Problem requirements>
Reading the data below, count the lines that carry the string "rect". Give nothing but the count.

■ ■ ■

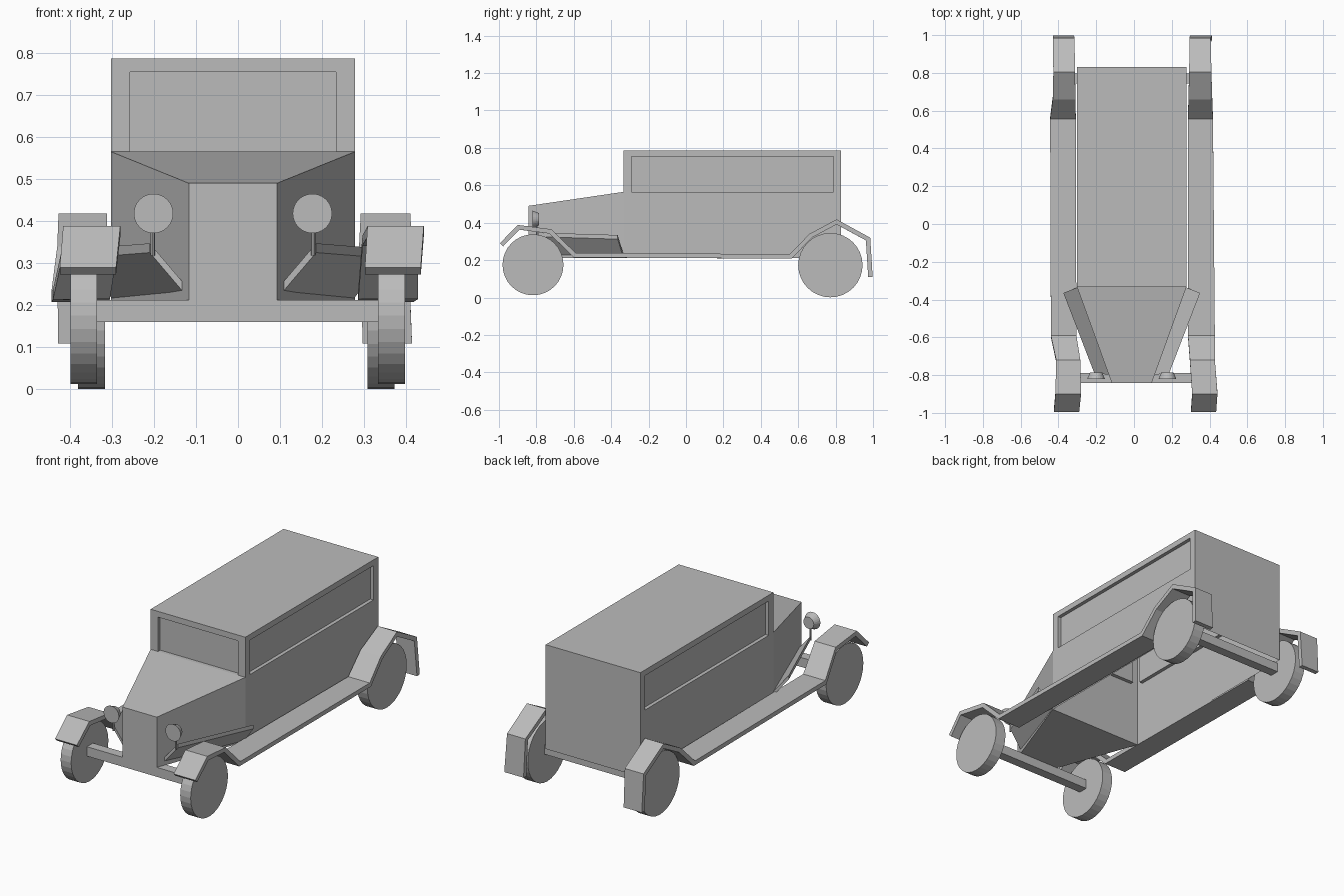
import bpy, bmesh, math
from mathutils import Vector, Matrix

cube = bpy.data.objects.get("Cube")
if cube:
    bpy.data.objects.remove(cube, do_unlink=True)

grey = bpy.data.materials.new("plain_grey")
grey.use_nodes = True
COLOUR = (0.5, 0.5, 0.5, 1)
grey.diffuse_color = COLOUR
grey.node_tree.nodes["Principled BSDF"].inputs["Base Color"].default_value = COLOUR


def finish(name, bm, recalc=True):
    if recalc:
        bmesh.ops.recalc_face_normals(bm, faces=bm.faces)
    mesh = bpy.data.meshes.new(name)
    bm.to_mesh(mesh)
    bm.free()
    mesh.materials.append(grey)
    obj = bpy.data.objects.new(name, mesh)
    bpy.context.collection.objects.link(obj)
    return obj


def prism(name, low, high):
    """Solid between two matching rings of points."""
    bm = bmesh.new()
    a = [bm.verts.new(p) for p in low]
    b = [bm.verts.new(p) for p in high]
    bm.faces.new(a)
    bm.faces.new(b)
    n = len(a)
    for i in range(n):
        bm.faces.new((a[i], a[(i + 1) % n], b[(i + 1) % n], b[i]))
    return finish(name, bm)


def rect(x0, x1, z0, z1, y):
    return [(x0, y, z0), (x1, y, z0), (x1, y, z1), (x0, y, z1)]


def box(name, x0, x1, y0, y1, z0, z1):
    return prism(name, rect(x0, x1, z0, z1, y0), rect(x0, x1, z0, z1, y1))


def drum(name, centre, r1, r2, depth, rot, sides=32):
    bm = bmesh.new()
    bmesh.ops.create_cone(bm, cap_ends=True, segments=sides, radius1=r1,
                          radius2=r2, depth=depth,
                          matrix=Matrix.Translation(centre) @ rot)
    return finish(name, bm)


ACROSS = Matrix.Rotation(math.pi / 2, 4, 'Y')
FORWARD = Matrix.Rotation(math.pi / 2, 4, 'X')

# Cabin shell: open underneath, with recessed windscreen and side windows
L, R, F, B, BOT, SILL, TOP = -0.302, 0.278, -0.333, 0.83, 0.21, 0.565, 0.787
HEAD, DEPTH = 0.755, 0.02
bm = bmesh.new()


def face(points):
    bm.faces.new([bm.verts.new(p) for p in points])


def window_wall(u0, u1, post, place):
    """Wall with a recessed pane; place(u, z, depth) gives the 3D point."""
    a, b = u0 + post, u1 - post
    for p0, p1, z0, z1 in ((u0, u1, BOT, SILL), (u0, u1, HEAD, TOP),
                           (u0, a, SILL, HEAD), (b, u1, SILL, HEAD)):
        face([place(u, z, 0) for u, z in ((p0, z0), (p1, z0), (p1, z1), (p0, z1))])
    ring = [(a, SILL), (b, SILL), (b, HEAD), (a, HEAD)]
    face([place(u, z, DEPTH) for u, z in ring])
    for i in range(4):
        (u, z), (v, w) = ring[i], ring[(i + 1) % 4]
        face([place(u, z, 0), place(v, w, 0), place(v, w, DEPTH), place(u, z, DEPTH)])


window_wall(L, R, 0.045, lambda u, z, d: (u, F + d, z))
window_wall(F, B, 0.042, lambda u, z, d: (L + d, u, z))
window_wall(F, B, 0.042, lambda u, z, d: (R - d, u, z))
face(rect(L, R, BOT, TOP, B))
face([(L, F, TOP), (R, F, TOP), (R, B, TOP), (L, B, TOP)])
bmesh.ops.remove_doubles(bm, verts=bm.verts, dist=0.0005)
finish("cabin", bm)

# Tapered bonnet
NOSE = -0.843
prism("bonnet", rect(-0.117, 0.093, BOT, 0.49, NOSE), rect(L, R, BOT, SILL, F))

# Axles
box("front_axle", -0.34, 0.345, NOSE, -0.79, 0.16, 0.212)
box("rear_axle", -0.33, 0.32, 0.745, 0.797, 0.16, 0.212)

# Wheels
for name, x, y, z, r in (("front_right", -0.367, -0.818, 0.175, 0.163),
                         ("front_left", 0.365, -0.818, 0.175, 0.163),
                         ("rear_right", -0.349, 0.772, 0.173, 0.172),
                         ("rear_left", 0.34, 0.772, 0.173, 0.172)):
    drum(name + "_wheel", (x, y, z), r, r, 0.064, ACROSS)


# Fenders and running boards: one folded sheet on each side
PROFILE = [(-0.995, 0.29), (-0.9, 0.388), (-0.72, 0.365), (-0.59, 0.238),
           (0.555, 0.232), (0.66, 0.34), (0.805, 0.418), (0.985, 0.32), (0.998, 0.11)]


def fender(name, edges):
    bm = bmesh.new()
    rows = [[bm.verts.new((x, y, z)) for x in pair]
            for pair, (y, z) in zip(edges, PROFILE)]
    for p, q in zip(rows, rows[1:]):
        bm.faces.new((p[0], p[1], q[1], q[0]))
    obj = finish(name, bm, recalc=False)
    mod = obj.modifiers.new("thickness", 'SOLIDIFY')
    mod.thickness = 0.024
    mod.offset = -1
    mod.use_even_offset = True


fender("right_fender", [(-0.424, -0.29), (-0.416, -0.28), (-0.412, -0.284),
                        (-0.44, -0.305), (-0.444, -0.308), (-0.43, -0.31),
                        (-0.427, -0.312), (-0.43, -0.315), (-0.428, -0.317)])
fender("left_fender", [(0.302, 0.435), (0.308, 0.442), (0.296, 0.428),
                       (0.286, 0.428), (0.286, 0.418), (0.288, 0.414),
                       (0.292, 0.41), (0.294, 0.406), (0.296, 0.414)])

# Sloping splash aprons beside the bonnet, and headlamps on stalks
CENTRE = -0.012
for side, s in (("right", -1), ("left", 1)):
    plate = [(CENTRE + s * x, y, z) for x, y, z in
             ((0.1, -0.8, 0.21), (0.198, -0.79, 0.325),
              (0.362, -0.365, 0.312), (0.285, -0.335, 0.212))]
    prism(side + "_apron", plate, [(x, y, z + 0.022) for x, y, z in plate])
    lamp = Vector((CENTRE + s * 0.189, -0.803, 0.418))
    drum(side + "_headlamp", lamp, 0.032, 0.047, 0.036, FORWARD, 24)
    drum(side + "_lamp_stalk", lamp + Vector((s * 0.002, 0.005, -0.062)),
         0.005, 0.005, 0.075, Matrix(), 8)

■ ■ ■

Output for this task>
4